First, a confession: I am terrified of making cakes. That is not an exaggeration. It feels like there are too many variables; like any little thing could cause your cake to fail. The very idea of a failed cake is enough to make me want to lock myself up in my room for a whole day. But I refuse to live in fear! And so, last week, for my thirtieth birthday, I decided to make myself a cake.
I knew I wanted it to be a citrus-y cake. I also knew that I wanted it to be green. So, here we have a zesty lime cake with lime buttercream frosting. The cake recipe I used was adapted from Christopher Kimball’s excellent and very helpful Dessert Bible, with just a few adjustments because I wanted to make a three layer cake. It’s about as foolproof as a cake recipe gets. I’m happy to report that even a cake n00b like me was able to get pretty good results.
I stuck to making a pretty classic American buttercream frosting and honestly, I found it too sweet. I think the cake will go better with a German buttercream or a sour cream frosting. I’ll keep that in mind the next time I make this cake.
For the cake:
3 1/2 cups cake flour
1 1/4 cup milk
8 large egg whites
1 3/4 sticks unsalted butter, softened but still firm
1 tsp salt
5 tsp baking powder

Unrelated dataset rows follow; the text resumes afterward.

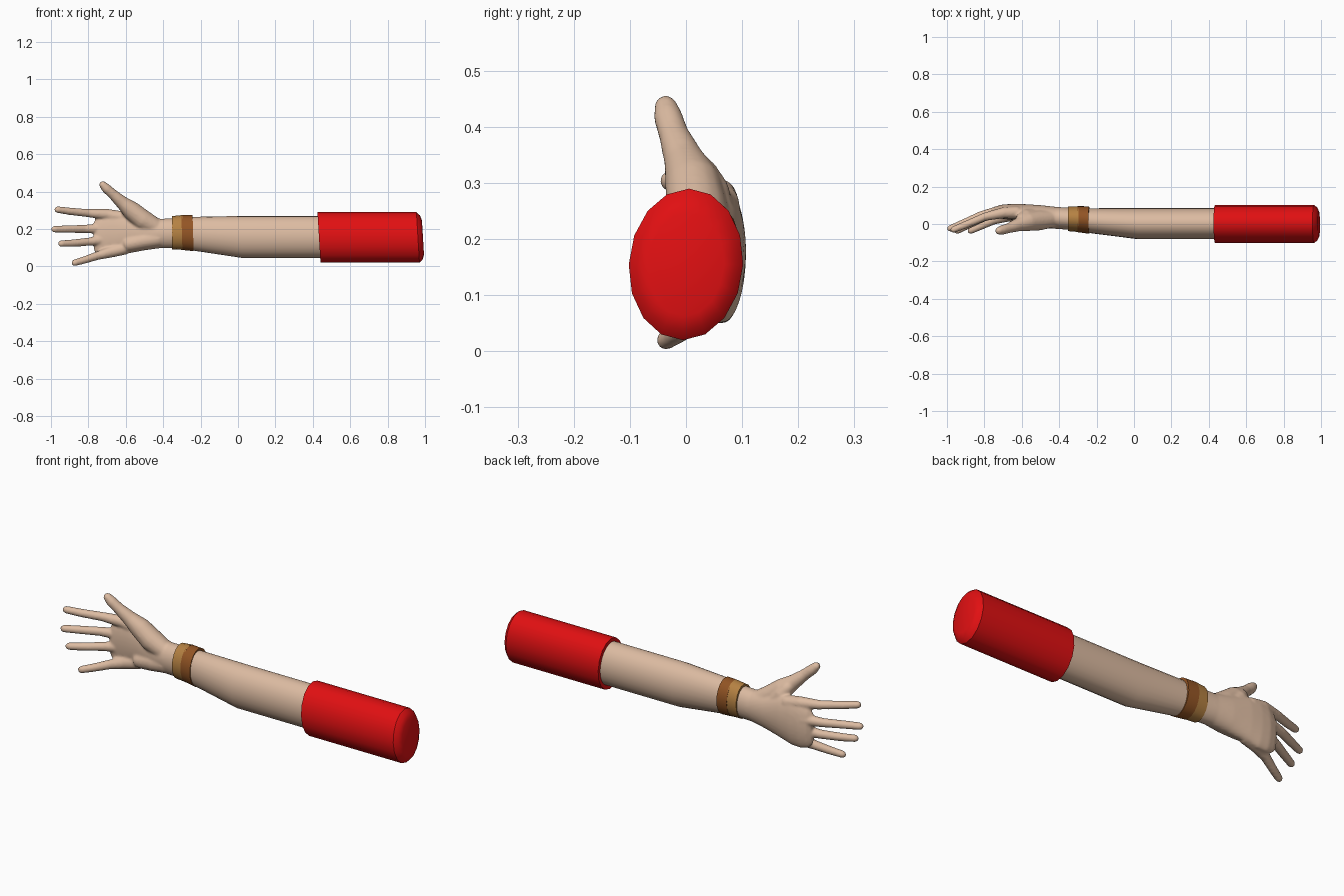
import bpy, bmesh, math
from mathutils import Vector


def material(name, rgb):
    m = bpy.data.materials.new(name)
    m.diffuse_color = (*rgb, 1)
    return m


SKIN = material("skin", (0.72, 0.50, 0.36))
RED = material("red cloth", (0.75, 0.005, 0.006))
TAN = material("tan leather", (0.46, 0.22, 0.055))
BROWN = material("brown leather", (0.29, 0.09, 0.018))


def loft(bm, stations, sides, straight=True, shear=(0.0, 0.0)):
    """Closed tube through stations (x, y, z, radius_y, radius_z)."""
    pts = [Vector(s[:3]) for s in stations]
    rings = []
    for i, s in enumerate(stations):
        t = Vector((1, 0, 0))
        if not straight:
            t = (pts[min(i + 1, len(pts) - 1)] - pts[max(i - 1, 0)]).normalized()
        u = Vector((0, 1, 0))
        u = (u - t * u.dot(t)).normalized()
        v = t.cross(u)
        ring = []
        for k in range(sides):
            a = 2 * math.pi * k / sides
            off = u * (s[3] * math.cos(a)) + v * (s[4] * math.sin(a))
            off.x += shear[0] * off.z       # slant of the end faces
            off.y += shear[1] * off.z       # lean of the cross-section
            ring.append(bm.verts.new(pts[i] + off))
        rings.append(ring)
    for a, b in zip(rings, rings[1:]):
        for k in range(sides):
            n = (k + 1) % sides
            bm.faces.new((a[k], a[n], b[n], b[k]))
    bm.faces.new(rings[0][::-1])
    bm.faces.new(rings[-1])


def digit(bm, path):
    """Round tube with a domed tip through (x, y, z, radius)."""
    st = [(x, y, z, r, r) for x, y, z, r in path]
    end, r = Vector(path[-1][:3]), path[-1][3]
    t = (end - Vector(path[-2][:3])).normalized()
    for deg in (30, 55, 78):
        a = math.radians(deg)
        rr = r * math.cos(a)
        st.append((*(end + t * r * math.sin(a)), rr, rr))
    loft(bm, st, 16, straight=False)


def finish(bm, name, mat, angle=36):
    bmesh.ops.recalc_face_normals(bm, faces=bm.faces)
    me = bpy.data.meshes.new(name)
    bm.to_mesh(me)
    bm.free()
    me.materials.append(mat)
    ob = bpy.data.objects.new(name, me)
    bpy.context.collection.objects.link(ob)
    bpy.ops.object.select_all(action='DESELECT')
    ob.select_set(True)
    bpy.context.view_layer.objects.active = ob
    bpy.ops.object.shade_smooth_by_angle(angle=math.radians(angle))
    return ob


def tube(name, mat, stations, sides, shear=(0.0, 0.0)):
    bm = bmesh.new()
    loft(bm, stations, sides, shear=shear)
    return finish(bm, name, mat)


# Sleeve with a chamfered shoulder end
tube("sleeve", RED, [
    (0.433, 0, 0.155, 0.102, 0.135),
    (0.962, 0, 0.155, 0.102, 0.135),
    (0.980, 0, 0.155, 0.088, 0.118),
    (0.989, 0, 0.155, 0.068, 0.092)], 16, shear=(-0.06, 0.04))

# Forearm
tube("forearm", SKIN, [
    (-0.32, 0.026, 0.177, 0.060, 0.082),
    (-0.24, 0.018, 0.175, 0.066, 0.090),
    (0.02, 0.002, 0.158, 0.083, 0.112),
    (0.50, 0.002, 0.158, 0.083, 0.112)], 24)

# Two-tone wristband
tube("wristband_light", TAN, [
    (-0.353, 0.028, 0.180, 0.066, 0.089),
    (-0.296, 0.026, 0.182, 0.069, 0.093)], 20, shear=(0, 0.04))
tube("wristband_dark", BROWN, [
    (-0.300, 0.026, 0.181, 0.070, 0.093),
    (-0.240, 0.021, 0.178, 0.073, 0.096)], 20, shear=(-0.03, 0.04))

# Hand: palm, fingers and thumb fused into one smooth skin
hand = bmesh.new()
loft(hand, [
    (-0.30, 0.026, 0.178, 0.058, 0.081),
    (-0.36, 0.029, 0.177, 0.059, 0.080),
    (-0.42, 0.033, 0.176, 0.059, 0.079),
    (-0.50, 0.043, 0.178, 0.058, 0.092),
    (-0.60, 0.060, 0.180, 0.047, 0.113),
    (-0.66, 0.065, 0.175, 0.042, 0.124),
    (-0.71, 0.066, 0.170, 0.037, 0.121),
    (-0.75, 0.063, 0.165, 0.028, 0.105),
    (-0.77, 0.060, 0.162, 0.014, 0.080)], 32)
fingers = {
    "index": [(-0.62, 0.062, 0.262, 0.034), (-0.70, 0.060, 0.278, 0.030),
              (-0.80, 0.038, 0.285, 0.022), (-0.90, -0.004, 0.295, 0.020),
              (-0.965, -0.030, 0.304, 0.018)],
    "middle": [(-0.64, 0.072, 0.202, 0.034), (-0.72, 0.070, 0.202, 0.029),
               (-0.82, 0.046, 0.201, 0.022), (-0.92, 0.002, 0.200, 0.020),
               (-0.982, -0.024, 0.199, 0.018)],
    "ring": [(-0.64, 0.065, 0.148, 0.034), (-0.73, 0.058, 0.141, 0.027),
             (-0.80, 0.036, 0.132, 0.022), (-0.89, -0.008, 0.124, 0.020),
             (-0.945, -0.036, 0.122, 0.018)],
    "little": [(-0.60, 0.050, 0.098, 0.034), (-0.68, 0.042, 0.078, 0.031),
               (-0.75, 0.020, 0.058, 0.023), (-0.82, -0.012, 0.035, 0.020),
               (-0.873, -0.036, 0.020, 0.018)],
    "thumb": [(-0.44, 0.028, 0.210, 0.048), (-0.51, 0.020, 0.250, 0.055),
              (-0.57, 0.012, 0.300, 0.050), (-0.62, -0.004, 0.342, 0.036),
              (-0.67, -0.022, 0.387, 0.027), (-0.705, -0.032, 0.418, 0.026),
              (-0.722, -0.036, 0.436, 0.021)],
}
for path in fingers.values():
    digit(hand, path)
# Web between thumb and index, and heel of the palm
digit(hand, [(-0.54, 0.045, 0.240, 0.040), (-0.58, 0.040, 0.285, 0.038),
             (-0.60, 0.025, 0.315, 0.033)])
digit(hand, [(-0.42, 0.020, 0.150, 0.045), (-0.50, 0.022, 0.138, 0.045),
             (-0.58, 0.035, 0.120, 0.040)])
ob = finish(hand, "hand", SKIN, 180)
mod = ob.modifiers.new("fuse", 'REMESH')
mod.mode = 'VOXEL'
mod.voxel_size = 0.006
mod.use_smooth_shade = True
mod = ob.modifiers.new("soften", 'SMOOTH')
mod.factor = 0.5
mod.iterations = 8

1 tbsp vanilla extract
1-2 tbsp lime zest
1-2 tbsp lime juice
For the lime curd (to be put in between layers):
1 stick butter
6 egg yolks
3/4 cup sugar
3/4 cup lime juice
For the buttercream frosting:
2 sticks unsalted butter, softened but not melted
3-4 cups confectioners/powdered sugar
1/4 tsp table salt
1 tbsp vanilla extract
1 tbsp lime zest
3-4 tablespoons milk or heavy cream
1-2 tsp green food coloring (optional)
For the cake: Preheat oven to 350. Set rack in the middle. Grease three 9-inch cake pans. Cover bottom of each pan with parchment or wax paper.
Stir milk, egg whites and vanilla extract in one bowl. Sift together flour, baking powder and salt in another.
Beat butter in a large bowl. Gradually add sugar while beating. Beat for 2-3 minutes or until light and fluffy. Scrape down the sides of the bowl if needed.
Add 1/3 of milk mixture and 1/3 of flour mixture to butter and sugar. Beat until just incorporated. Add remaining milk and flour mixtures in two separate batches. Beat between additions to fully incorporate. Scrape down the sides of the bowl. Stir by hand to finish.
Divide batter between prepared pans. Bake for 15 minutes then rotate pans 180 degrees. Bake for 25-30 minutes or until top of cake springs back when lightly pressed in the center.
Move pans to cooling rack. Rest for 5 minutes. Run small metal spatula or knife around sides of pan. Invert cakes onto a lightly greased rack. Cool for at least 1 1/2 hours.
For the curd: Mix lime juice and egg yolks together in microwave safe bowl. Stir in the sugar and then add the butter. Cook the mixture on medium high for one minute. Remove and give the mixture a stir. Return the bowl to the microwave and cook on medium for five minutes until curd thickens. Whisk after every minute to prevent mixture from curdling. Whisk until the mixture cools down. The curd will thicken upon cooling.
For the frosting: Beat butter in a large bowl until soft. Add half of powdered sugar and beat until smooth. Add remaining sugar. Add milk or heavy cream, one tablespoon at a time to loosen mixture. Beat mixture until smooth and creamy. Add zest and food coloring. Stir until well-combined.
Lesson learned: I still think it requires much more effort than a pie, but I don’t have to be afraid. All it takes is (a lot of) patience and care. Other than that, I just need to learn how to trust the scientific process. I think I can get better at this (which is good because I have got a lot of family birthdays lined up in the next couple of weeks).
P.S. I am now officially out of my twenties. Thank goodness. Truth be told, I rounded off as soon as this year started. I’ve seen lots of other people freak out about turning thirty. Personally, I find it comforting. Don’t get me wrong, I think the twenties were pretty good to me. I’d like to think that I used that time to learn a lot and leave behind the things that I don’t need anymore. Of course, there’s still a hell of a lot of growing up to do. Wish me luck.